Black History Month is here, and we are creating brave spaces to raise our awareness for unconscious bias and societal privileges. As a multi-cultural organization where the vast majority of our staff and the participants we serve are black, we are moving along on our Diversity, Equity and Inclusion journey by talking openly about race.
Several members of our staff and Board are reading the book Me and White Supremacy by Layla F. Saad. It’s a no-apology examination of the many forms of white supremacy including the truth about unearned privilege, stereotypes, and how it marginalizes the Black, Indigenous, and People of Color (BIPOC) community.
Our aim is to raise our collective consciousness and stop the inequities that are largely invisible to those who hold it.

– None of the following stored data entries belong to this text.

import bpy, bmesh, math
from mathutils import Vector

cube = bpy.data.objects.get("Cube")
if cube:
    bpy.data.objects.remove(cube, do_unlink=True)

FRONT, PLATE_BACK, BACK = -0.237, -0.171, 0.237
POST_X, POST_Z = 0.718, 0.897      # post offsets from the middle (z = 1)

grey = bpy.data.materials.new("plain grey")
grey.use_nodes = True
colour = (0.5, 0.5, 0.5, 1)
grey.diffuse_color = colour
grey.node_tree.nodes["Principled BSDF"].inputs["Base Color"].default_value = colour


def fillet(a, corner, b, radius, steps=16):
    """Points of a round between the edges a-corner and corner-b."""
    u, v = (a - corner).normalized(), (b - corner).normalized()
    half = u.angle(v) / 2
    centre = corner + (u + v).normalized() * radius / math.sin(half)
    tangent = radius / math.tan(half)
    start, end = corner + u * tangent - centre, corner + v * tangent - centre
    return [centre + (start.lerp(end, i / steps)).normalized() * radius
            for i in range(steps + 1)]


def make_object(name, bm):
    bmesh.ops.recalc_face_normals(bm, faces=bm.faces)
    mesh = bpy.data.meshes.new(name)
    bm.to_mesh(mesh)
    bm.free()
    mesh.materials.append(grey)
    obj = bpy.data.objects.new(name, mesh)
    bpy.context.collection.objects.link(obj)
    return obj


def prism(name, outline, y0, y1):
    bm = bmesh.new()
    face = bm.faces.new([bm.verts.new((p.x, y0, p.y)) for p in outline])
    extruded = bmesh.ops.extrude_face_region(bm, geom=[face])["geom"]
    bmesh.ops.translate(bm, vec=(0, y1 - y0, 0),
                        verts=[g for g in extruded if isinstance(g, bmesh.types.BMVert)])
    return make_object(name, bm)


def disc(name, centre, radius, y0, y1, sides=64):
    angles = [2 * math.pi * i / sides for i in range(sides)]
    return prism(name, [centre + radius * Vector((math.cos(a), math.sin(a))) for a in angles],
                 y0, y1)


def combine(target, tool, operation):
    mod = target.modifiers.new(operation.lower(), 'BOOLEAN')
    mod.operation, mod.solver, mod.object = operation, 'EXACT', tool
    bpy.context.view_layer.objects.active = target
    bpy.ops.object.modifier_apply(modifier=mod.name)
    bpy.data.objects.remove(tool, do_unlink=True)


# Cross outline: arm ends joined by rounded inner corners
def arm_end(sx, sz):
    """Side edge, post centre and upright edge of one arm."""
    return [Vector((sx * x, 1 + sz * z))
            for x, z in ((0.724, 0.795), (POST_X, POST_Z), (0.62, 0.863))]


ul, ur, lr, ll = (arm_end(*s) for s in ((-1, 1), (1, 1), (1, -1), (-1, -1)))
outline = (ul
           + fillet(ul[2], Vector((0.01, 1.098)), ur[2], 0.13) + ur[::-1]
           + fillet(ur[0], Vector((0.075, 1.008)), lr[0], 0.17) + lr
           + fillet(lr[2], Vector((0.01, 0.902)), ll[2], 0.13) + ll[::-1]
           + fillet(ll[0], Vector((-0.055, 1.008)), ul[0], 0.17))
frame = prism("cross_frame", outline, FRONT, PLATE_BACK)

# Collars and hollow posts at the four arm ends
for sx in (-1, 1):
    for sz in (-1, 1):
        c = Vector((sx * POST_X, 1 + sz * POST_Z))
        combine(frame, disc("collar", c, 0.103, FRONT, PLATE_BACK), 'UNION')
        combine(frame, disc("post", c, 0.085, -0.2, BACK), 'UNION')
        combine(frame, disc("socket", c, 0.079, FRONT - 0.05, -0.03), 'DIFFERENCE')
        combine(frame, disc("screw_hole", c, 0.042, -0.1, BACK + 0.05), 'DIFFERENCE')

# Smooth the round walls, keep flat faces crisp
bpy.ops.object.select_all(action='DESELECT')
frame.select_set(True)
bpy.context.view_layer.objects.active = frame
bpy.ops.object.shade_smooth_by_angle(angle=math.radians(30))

The journey applies to any person who holds white privilege, regardless of skin color. In a recent conversation facilitated by Thought Partner Solutions, Khadija Lovejoy, who works at our Hartford Residential program shared her personal story as an African American woman who holds white privilege, by virtue of being raised by a Caucasian teacher.
“If you are a person who believes in love, justice, integrity, and equality for all people, with a focus on CPA’s mission-critical work, then you know our DEI journey is non-negotiable,” said Beth Hines.
And it’s not solely about race, it is a peeling back of our multiple identities – including gender, sexual orientation, ages and other identities—to understand self and feel a sense of belonging.
“You cannot dismantle what you cannot see. You cannot challenge what you do not understand.” ― Layla F. Saad, Me and White Supremacy